All educators share a common desire to support the social and emotional development of their students, yet the approaches taken by afterschool and in-school educators when pursuing this goal differ. The American Institute for Research (AIR) has created several briefs addressing how all educators could help students succeed in school, work and life. AIR's most recent brief on this topic suggests ways that afterschool and in-school educators could work together to support the social and emotional development of their student body.

The third brief in AIR's series Beyond the Bell: Research to Action in the Afterschool and Expanded Learning Field was recently published. Linking Schools and Afterschool Through Social and Emotional Learning addresses the policy context reflecting a growing interest in SEL, reviews the differences between how afterschool and in-school educators implement SEL practices, and suggests ways that these two groups can work together in support of their students' social and emotional development.

Implementing SEL in School and Afterschool Settings

Both in-school and afterschool educators utilize a variety of approaches with regard to SEL. In-school educators often use specific evidence-based SEL programs to teach their students. Conversely, afterschool programs are not as likely to use an evidence-based SEL curriculum. One exploratory study found that afterschool providers create a climate of support, rather than using a set curriculum to teach emotional and social life skills.

While it is easy to determine the different approaches used by these two groups, the advantage of one approach over the other is less evident. AIR's researchers concluded that students are best served when afterschool educators align their strategic support strategies with SEL school-based curriculum.

Working Together to Promote SEL

To support SEL implementation, AIR researchers recommend afterschool programs take these steps:

1. Consider the Policy Context
Afterschool educators are encouraged to support the Elementary and Secondary Education Act (ESSA) by helping schools run activities that fall within the ESSA category of "well-rounded" educational activities or activities that support "safe and healthy students."

2. Create Conditions for SEL
By learning how program quality and school climate contribute to SEL, partnering with local schools and providing support for professional development in SEL practices, afterschool educators can help create an optimum SEL environment.

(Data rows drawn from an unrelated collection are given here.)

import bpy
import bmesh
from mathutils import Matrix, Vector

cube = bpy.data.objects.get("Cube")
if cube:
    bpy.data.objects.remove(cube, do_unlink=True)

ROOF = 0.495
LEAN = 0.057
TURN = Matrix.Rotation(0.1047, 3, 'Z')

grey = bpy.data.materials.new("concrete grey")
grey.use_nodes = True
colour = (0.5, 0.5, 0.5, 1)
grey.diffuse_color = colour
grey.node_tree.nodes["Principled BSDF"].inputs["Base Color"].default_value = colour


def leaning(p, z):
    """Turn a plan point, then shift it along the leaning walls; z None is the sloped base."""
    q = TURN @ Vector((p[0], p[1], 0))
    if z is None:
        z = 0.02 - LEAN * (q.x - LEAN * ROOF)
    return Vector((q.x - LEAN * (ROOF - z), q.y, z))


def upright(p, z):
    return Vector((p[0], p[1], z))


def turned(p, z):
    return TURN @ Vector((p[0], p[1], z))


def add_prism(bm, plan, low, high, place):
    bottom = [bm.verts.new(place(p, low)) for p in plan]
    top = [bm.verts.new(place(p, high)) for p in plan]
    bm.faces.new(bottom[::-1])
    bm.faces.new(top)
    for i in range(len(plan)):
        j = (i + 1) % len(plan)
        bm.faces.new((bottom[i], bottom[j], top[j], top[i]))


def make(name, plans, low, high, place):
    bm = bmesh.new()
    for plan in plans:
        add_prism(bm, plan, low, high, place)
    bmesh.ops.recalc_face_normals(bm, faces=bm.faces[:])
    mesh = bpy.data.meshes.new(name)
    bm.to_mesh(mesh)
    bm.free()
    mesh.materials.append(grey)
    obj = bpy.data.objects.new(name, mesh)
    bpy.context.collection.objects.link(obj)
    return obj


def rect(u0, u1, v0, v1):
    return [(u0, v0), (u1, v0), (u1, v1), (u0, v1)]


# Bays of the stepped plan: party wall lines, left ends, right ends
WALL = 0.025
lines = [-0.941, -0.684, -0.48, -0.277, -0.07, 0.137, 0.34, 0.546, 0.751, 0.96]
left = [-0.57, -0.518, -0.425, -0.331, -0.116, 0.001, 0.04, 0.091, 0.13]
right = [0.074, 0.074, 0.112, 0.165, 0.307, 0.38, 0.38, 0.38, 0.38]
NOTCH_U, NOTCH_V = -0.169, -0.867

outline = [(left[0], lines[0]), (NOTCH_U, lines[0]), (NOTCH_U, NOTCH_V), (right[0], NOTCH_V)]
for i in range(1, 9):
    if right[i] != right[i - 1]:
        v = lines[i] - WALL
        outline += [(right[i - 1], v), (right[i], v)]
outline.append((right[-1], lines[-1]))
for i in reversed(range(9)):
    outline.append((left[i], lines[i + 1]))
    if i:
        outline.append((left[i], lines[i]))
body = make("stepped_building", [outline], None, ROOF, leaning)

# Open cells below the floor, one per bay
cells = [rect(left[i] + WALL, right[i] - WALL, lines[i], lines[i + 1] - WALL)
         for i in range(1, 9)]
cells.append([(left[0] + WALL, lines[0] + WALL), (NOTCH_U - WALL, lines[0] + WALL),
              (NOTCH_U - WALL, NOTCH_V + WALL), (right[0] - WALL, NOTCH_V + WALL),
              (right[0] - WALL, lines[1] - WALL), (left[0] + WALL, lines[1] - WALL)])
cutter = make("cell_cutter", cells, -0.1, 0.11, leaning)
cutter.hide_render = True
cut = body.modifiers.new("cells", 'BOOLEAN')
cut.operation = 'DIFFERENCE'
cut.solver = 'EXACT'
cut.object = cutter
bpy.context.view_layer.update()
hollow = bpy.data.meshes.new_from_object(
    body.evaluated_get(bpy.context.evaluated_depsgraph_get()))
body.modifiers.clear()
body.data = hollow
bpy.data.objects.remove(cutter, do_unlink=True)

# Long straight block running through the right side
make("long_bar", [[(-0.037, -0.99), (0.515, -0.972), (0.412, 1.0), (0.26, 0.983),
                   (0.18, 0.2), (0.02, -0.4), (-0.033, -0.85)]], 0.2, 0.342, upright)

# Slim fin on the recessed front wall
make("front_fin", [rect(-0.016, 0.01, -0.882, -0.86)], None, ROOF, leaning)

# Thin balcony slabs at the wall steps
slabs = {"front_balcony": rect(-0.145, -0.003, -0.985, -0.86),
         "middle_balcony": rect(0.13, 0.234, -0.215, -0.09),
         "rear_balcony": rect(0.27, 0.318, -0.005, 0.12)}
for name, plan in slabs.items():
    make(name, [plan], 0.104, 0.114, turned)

3. Define Your Approaches and Practices
When afterschool educators understand different SEL approaches, know how to support SEL and could suggest ways to best work with their in-school partners, SEL programs are more effective.

A Planning Tool

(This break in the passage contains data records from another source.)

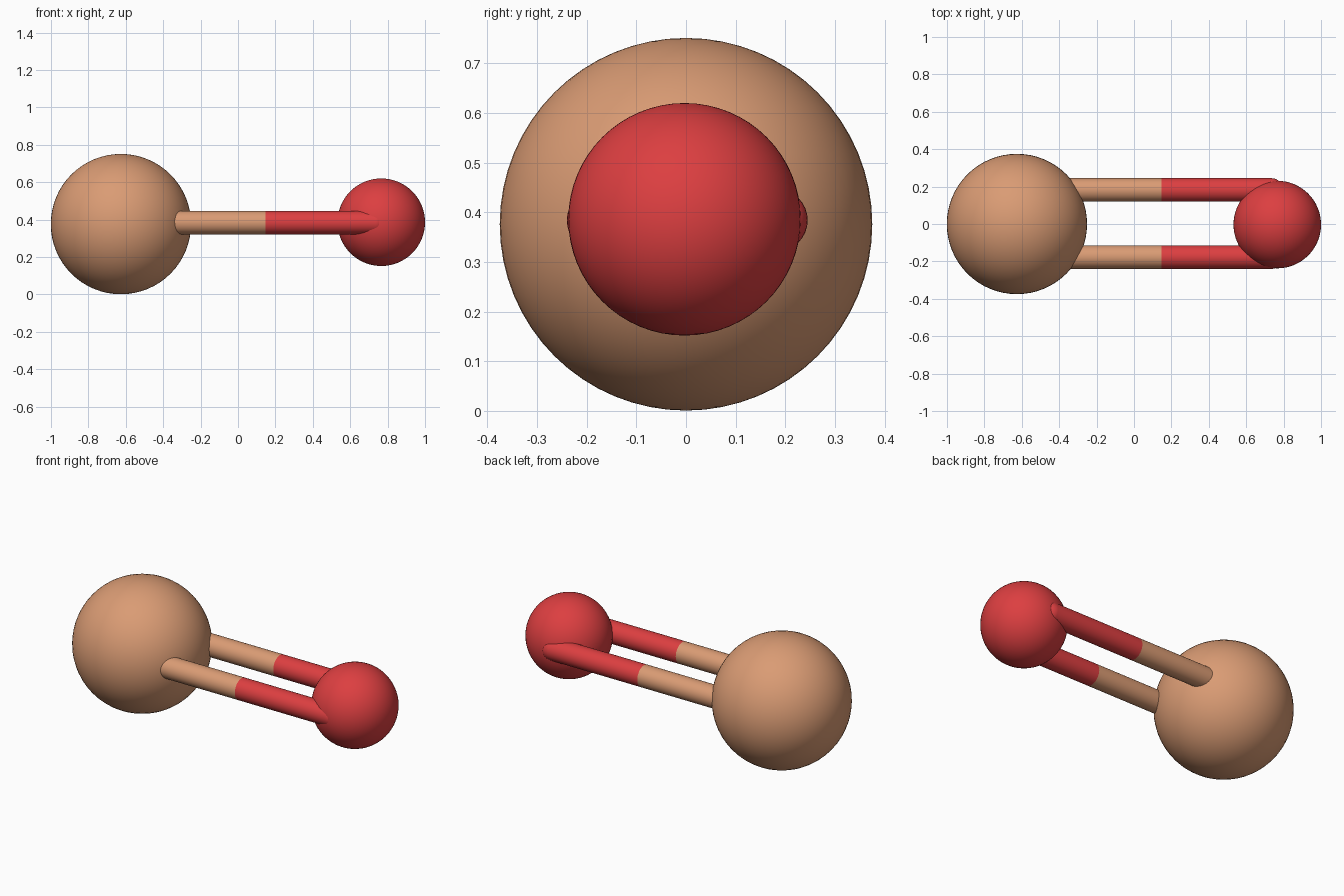
import bpy
import math

if "Cube" in bpy.data.objects:
    bpy.data.objects.remove(bpy.data.objects["Cube"])


def material(name, rgb):
    m = bpy.data.materials.new(name)
    m.diffuse_color = (*rgb, 1)
    m.use_nodes = True
    m.node_tree.nodes["Principled BSDF"].inputs["Base Color"].default_value = m.diffuse_color
    return m


TAN = material("tan", (0.70, 0.33, 0.175))
RED = material("red", (0.72, 0.049, 0.052))


def finish(name, mat):
    ob = bpy.context.object
    ob.name = name
    ob.data.materials.append(mat)
    bpy.ops.object.shade_smooth_by_angle(angle=math.radians(40))
    return ob


def ball(name, loc, radius, mat, segments=64):
    bpy.ops.mesh.primitive_uv_sphere_add(
        segments=segments, ring_count=segments // 2, radius=radius, location=loc)
    return finish(name, mat)


def rod(name, x0, x1, y, z, radius, mat):
    bpy.ops.mesh.primitive_cylinder_add(
        vertices=32, radius=radius, depth=x1 - x0, end_fill_type='NOTHING',
        location=((x0 + x1) / 2, y, z), rotation=(0, math.pi / 2, 0))
    return finish(name, mat)


# Two atoms
ball("large_ball", (-0.626, 0, 0.376), 0.375, TAN)
ball("small_ball", (0.766, -0.003, 0.386), 0.234, RED)

# Double bond: two parallel rods, each half tan and half red, rounded at the end
R, Z, SPLIT, TIP = 0.063, 0.384, 0.147, 0.735
for side, y in (("front", -0.177), ("back", 0.182)):
    rod(side + "_tan_rod", -0.62, SPLIT, y, Z, R, TAN)
    rod(side + "_red_rod", SPLIT, TIP, y, Z, R, RED)
    ball(side + "_rod_tip", (TIP, y, Z), R, RED, 32)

To help afterschool and in-school educators pursue their common SEL goals, AIR has created a three-part planning tool. Part I applies to afterschool program coordinators. Part II applies to school principals or other relevant school personnel. Part III initiates a discussion between these two sets of educators. Click here to access this valuable tool.

By aligning their efforts, in-school and afterschool educators could best serve the needs of their collective student body.

Written by Lisa Stickler, staff writer for AfterSchool Today magazine.